    Bookfool -- Isn't Calvino's quote great? And yes, the Newbery Award has been pretty consistent. I may need to go back in time (so to speak) and revisit the Newbery Challenge.

    Eva -- I like the idea of the pairings, too, but yes, I think the reasoning behind the pairings should be made available. Good luck on deciding on a pairing for Midnight's Children!

  8. what a timely post. my bookgroup just had it's preselection meeting discussion (where we decide whether we are going to have a theme or not). this past year we were themeless, however we going with a theme for the next 'reading year' and chose "american classics from the first half of the 20th century" ...I can't wait to see what everyone brings to offer up - in sept we have a potluck dinner and everyone brings books that they would like to offer up. then we go through the fun process of narrowing the books down to 11 and determine who takes which month - so far I have come up w/three titles to suggest - "main street" by sinclair lewis; "shadows on the rock" by willa cather; and "wise blood" by flannery o'connor. the group determined that the book must have been published btw jan 1 1900 and dec 30 1959....I'm open to any suggestions! I figure this year I'll be hosting a mtg (and thus responsible for a book) since I was skipped this past year (we have a couple more members than months so there is a bit of a rotation of 'discussion leaders' unless someone chooses to be passed up - which doesn't often happen)

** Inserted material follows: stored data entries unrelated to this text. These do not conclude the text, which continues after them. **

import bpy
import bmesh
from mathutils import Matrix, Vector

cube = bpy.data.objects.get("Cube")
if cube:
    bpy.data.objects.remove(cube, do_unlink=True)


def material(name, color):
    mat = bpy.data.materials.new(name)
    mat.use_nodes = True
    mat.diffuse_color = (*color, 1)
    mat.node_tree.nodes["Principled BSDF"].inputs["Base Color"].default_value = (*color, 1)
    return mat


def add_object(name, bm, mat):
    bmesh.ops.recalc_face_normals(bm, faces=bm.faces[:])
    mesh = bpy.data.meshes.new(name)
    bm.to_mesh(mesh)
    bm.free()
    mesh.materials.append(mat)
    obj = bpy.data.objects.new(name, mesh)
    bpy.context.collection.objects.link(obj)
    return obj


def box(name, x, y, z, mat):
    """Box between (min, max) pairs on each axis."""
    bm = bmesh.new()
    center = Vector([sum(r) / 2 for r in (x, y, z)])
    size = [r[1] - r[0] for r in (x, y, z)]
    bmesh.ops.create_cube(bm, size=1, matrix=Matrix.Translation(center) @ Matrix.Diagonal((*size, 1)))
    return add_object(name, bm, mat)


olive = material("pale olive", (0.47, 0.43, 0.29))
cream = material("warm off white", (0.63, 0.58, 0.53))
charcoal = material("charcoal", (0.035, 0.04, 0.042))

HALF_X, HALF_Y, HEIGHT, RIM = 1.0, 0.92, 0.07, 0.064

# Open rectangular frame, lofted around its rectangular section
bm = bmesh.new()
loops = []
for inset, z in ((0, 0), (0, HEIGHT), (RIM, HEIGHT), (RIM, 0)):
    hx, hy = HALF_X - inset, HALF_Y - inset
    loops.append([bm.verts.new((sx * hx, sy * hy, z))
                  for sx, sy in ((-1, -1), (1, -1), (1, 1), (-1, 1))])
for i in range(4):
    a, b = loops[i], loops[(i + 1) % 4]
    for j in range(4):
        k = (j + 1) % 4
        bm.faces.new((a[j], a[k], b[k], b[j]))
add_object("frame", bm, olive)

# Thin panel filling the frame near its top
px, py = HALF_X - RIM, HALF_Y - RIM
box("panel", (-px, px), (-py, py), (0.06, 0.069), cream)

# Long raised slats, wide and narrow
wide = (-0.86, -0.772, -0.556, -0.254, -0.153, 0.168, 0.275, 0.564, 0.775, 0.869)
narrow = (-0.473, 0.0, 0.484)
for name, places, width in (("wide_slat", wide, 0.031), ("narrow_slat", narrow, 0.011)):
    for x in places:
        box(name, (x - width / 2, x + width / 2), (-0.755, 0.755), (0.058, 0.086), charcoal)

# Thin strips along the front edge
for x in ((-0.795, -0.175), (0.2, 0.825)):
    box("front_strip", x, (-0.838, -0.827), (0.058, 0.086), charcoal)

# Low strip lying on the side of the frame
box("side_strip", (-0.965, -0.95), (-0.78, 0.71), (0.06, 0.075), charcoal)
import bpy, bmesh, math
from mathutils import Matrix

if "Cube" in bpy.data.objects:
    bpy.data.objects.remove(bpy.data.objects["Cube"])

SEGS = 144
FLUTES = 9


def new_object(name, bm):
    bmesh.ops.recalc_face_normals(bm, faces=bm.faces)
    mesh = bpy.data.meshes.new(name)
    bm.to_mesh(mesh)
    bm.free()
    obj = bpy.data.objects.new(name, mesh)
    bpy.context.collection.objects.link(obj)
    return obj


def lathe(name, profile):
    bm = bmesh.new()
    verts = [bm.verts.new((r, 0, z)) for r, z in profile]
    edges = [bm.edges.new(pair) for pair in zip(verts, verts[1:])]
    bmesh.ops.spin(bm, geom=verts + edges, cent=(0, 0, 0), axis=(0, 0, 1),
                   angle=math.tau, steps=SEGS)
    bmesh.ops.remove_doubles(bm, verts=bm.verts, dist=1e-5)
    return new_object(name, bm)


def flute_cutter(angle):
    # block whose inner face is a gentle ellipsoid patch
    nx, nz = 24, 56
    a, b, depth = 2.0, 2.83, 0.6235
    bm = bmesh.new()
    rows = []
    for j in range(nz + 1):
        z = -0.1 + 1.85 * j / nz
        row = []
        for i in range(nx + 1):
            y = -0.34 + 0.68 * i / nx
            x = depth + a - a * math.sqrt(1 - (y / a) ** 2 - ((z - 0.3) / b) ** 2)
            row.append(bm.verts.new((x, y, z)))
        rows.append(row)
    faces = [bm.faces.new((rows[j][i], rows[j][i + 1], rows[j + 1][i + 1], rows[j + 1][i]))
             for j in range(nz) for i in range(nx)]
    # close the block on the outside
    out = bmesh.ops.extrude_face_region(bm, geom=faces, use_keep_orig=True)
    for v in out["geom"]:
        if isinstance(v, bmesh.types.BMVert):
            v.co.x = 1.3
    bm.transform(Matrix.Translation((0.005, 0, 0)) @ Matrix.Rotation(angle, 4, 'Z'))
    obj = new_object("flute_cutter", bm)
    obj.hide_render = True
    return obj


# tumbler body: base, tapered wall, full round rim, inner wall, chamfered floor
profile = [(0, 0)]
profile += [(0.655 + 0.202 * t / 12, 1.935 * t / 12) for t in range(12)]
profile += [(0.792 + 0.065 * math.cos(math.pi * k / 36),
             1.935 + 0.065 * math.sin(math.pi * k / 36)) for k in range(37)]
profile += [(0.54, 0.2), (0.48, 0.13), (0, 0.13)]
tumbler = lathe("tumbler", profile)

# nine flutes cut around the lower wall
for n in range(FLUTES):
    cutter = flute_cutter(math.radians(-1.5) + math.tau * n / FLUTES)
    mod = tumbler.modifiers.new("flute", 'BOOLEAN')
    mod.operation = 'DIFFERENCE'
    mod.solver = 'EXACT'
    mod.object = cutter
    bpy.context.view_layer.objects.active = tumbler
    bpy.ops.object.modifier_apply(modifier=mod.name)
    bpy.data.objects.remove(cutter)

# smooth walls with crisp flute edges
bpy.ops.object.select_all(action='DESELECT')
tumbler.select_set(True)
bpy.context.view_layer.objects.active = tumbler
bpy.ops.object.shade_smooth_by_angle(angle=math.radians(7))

  9. I think I need to borrow that Calvino quote to put it up on my blog :)
    Very interesting pairings... I've read a couple of books but not their respective twins so I can't say if I agree. I wouldn't mind having some of these nicely packaged books though.
    Anyway have fun in Baton Rouge!

  10. kimy -- American Classics, what a great selection! Our Town by Thornton Wilder is a favorite; since it is a play, it is a quick read. Faulkner, Edith Wharton, Kate Chopin, Fizgerald, Zora Neale Hurston, Carson McCullers, Richard Wright, Steinbeck, Eudora Welty...hmmm, I'm noting a slight imbalance of Southern writers.

    Your September meeting should be a lot of fun. Keep us updated!

    ilian -- I think the Calvino quote nailed it! Borrow it, I'm sure Foley won't mind.

  11. thanks for the suggestions.... altho I might not be able to tolerate the heat of living in the south year round (I'm a wimp) southern writers never fail to satisfy and have always been among my fav....did a sister post on 'classics' the other day - thanks to you!! ;)

  12. This is really interesting; I've never seen anyone (except Twain!) try to define a classic, and I like the definition you italicized.

  13. kimy -- It is tough living here when the humidity is really high, but maybe that is what makes Southern authors so distinctive...heat and humidity can certainly set one apart.

    Dewey -- I think Calvino's quote says it all for me. Can't think of a better way to describe a classic.